## About this task
Report the number of lines in the data below where the string "faces" shows up, and only that number.

## Data items
────

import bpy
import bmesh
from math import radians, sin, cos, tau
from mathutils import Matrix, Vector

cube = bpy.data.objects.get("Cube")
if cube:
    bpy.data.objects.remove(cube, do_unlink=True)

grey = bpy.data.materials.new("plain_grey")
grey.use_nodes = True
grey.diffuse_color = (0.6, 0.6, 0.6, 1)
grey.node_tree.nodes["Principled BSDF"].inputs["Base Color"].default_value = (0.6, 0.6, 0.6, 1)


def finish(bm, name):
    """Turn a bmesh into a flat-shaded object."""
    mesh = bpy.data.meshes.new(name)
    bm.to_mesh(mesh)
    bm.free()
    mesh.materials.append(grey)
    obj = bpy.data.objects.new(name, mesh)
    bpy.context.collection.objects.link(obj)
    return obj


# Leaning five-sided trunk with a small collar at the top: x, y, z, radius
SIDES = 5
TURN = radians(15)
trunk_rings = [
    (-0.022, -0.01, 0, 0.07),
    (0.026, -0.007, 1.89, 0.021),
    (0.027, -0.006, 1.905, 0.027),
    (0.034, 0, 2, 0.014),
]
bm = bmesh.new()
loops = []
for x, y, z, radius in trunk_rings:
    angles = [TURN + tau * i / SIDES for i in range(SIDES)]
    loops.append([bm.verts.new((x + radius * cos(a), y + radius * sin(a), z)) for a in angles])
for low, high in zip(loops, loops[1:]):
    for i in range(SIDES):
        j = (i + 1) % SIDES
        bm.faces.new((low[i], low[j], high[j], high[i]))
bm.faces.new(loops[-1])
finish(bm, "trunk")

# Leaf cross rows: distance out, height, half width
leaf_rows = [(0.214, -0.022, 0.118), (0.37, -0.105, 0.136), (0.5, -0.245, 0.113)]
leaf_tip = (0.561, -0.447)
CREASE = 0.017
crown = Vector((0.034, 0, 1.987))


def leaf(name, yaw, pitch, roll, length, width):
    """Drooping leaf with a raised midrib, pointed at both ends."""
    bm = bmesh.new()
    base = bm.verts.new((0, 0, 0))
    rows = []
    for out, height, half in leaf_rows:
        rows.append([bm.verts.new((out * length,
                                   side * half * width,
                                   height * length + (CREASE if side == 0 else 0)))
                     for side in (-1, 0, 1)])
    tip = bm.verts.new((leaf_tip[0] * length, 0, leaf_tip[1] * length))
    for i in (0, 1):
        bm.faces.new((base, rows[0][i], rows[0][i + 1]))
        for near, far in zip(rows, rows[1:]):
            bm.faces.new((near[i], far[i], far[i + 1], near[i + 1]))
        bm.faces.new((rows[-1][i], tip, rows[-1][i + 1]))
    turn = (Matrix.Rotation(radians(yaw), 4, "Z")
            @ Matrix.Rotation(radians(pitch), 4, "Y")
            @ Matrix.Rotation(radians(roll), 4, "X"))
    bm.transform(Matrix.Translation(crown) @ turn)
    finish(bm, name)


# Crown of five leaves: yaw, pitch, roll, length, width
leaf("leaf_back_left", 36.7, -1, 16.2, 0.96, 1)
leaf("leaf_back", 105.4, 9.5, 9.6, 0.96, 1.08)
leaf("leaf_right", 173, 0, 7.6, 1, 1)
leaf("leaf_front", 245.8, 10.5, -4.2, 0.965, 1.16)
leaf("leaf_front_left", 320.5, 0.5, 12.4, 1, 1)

────

## Result of the exercise
5